“Their answer was in some ways surprising. Many did not say their families, children or God,” writes Dick Weiss, former writer and editor for the St. Louis Post-Dispatch. “Instead, their answer was: ‘Me.’”

If that’s what reporters’ readers care about, that’s what reporters care about too.

“What I really like about a [release],” a trade journal editor told Public Relations Tactics, “is when it scratches my reader’s itch and not your client’s itch.”

So write about the reader. Not about “us and our stuff.”

Learn more about writing for the reader.

  1. Offer value-added service stories.

More than half of business-to-business editors surveyed seek more feature releases, according to a study by Thomas Rankin Associates. Those include value-added stories like case studies and how-to stories.

Greentarget learned the same thing in its study: Journalists find releases that contain thought leadership — surveys, tipsheets, case studies, etc. — most valuable.

As Bruce Upbin, senior editor at Forbes, counsels: “Present the key element … that explains how your story can benefit Forbes readers.”

Learn more about writing tipsheets.

That’s write about the reader.

And yet, PR pros persist in writing about themselves.

“I recently got a message from a reporter working at a small local paper who received 80 press releases in one day,” writes digital communications strategist Jeremy Porter, “of which only two were relevant to the information his paper covers.”

Keep doing this, and we’ll be as successful as Warner-Lambert with its Inc. pitch.

Even if they do chew gum.

About the Author

Ann Wylie works with communicators who want to reach more readers and with organizations that want to get the word out.

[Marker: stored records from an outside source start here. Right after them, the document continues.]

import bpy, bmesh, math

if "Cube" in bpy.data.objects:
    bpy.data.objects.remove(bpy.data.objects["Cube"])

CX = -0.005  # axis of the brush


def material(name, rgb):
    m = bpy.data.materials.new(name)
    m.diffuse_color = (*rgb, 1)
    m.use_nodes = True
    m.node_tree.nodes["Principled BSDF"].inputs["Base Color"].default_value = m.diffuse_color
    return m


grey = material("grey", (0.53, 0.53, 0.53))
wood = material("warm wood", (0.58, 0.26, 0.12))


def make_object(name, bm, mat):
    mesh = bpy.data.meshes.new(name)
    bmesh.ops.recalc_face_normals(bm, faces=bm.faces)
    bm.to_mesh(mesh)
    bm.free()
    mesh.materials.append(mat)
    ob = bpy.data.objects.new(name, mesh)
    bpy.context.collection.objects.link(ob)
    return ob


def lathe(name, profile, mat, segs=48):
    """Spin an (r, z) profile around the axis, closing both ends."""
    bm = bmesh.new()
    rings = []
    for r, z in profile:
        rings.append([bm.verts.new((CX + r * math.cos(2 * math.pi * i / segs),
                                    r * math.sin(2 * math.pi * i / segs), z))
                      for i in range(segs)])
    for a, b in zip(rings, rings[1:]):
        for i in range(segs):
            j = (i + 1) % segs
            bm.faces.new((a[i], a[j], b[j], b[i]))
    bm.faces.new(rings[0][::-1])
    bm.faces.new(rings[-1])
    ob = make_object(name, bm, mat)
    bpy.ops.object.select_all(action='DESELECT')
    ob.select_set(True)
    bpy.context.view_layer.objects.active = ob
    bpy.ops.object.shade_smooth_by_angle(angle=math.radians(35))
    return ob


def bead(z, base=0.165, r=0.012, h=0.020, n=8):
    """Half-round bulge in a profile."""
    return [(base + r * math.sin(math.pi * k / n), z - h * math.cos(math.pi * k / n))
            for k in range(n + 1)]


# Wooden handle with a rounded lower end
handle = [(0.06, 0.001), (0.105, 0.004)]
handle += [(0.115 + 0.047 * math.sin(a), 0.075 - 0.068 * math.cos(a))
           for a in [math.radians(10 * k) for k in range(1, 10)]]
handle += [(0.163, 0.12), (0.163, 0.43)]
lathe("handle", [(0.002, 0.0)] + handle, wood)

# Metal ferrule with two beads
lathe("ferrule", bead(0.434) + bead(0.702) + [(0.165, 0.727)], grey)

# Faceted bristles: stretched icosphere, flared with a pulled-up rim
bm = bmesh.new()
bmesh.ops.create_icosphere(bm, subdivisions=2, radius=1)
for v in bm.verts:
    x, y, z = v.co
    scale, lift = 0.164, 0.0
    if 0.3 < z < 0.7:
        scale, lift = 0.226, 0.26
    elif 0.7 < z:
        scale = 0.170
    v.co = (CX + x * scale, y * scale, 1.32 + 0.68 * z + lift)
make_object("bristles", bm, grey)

Learn more about her training, consulting or writing and editing services. Get more writing tips when you subscribe to Ann’s free ezine.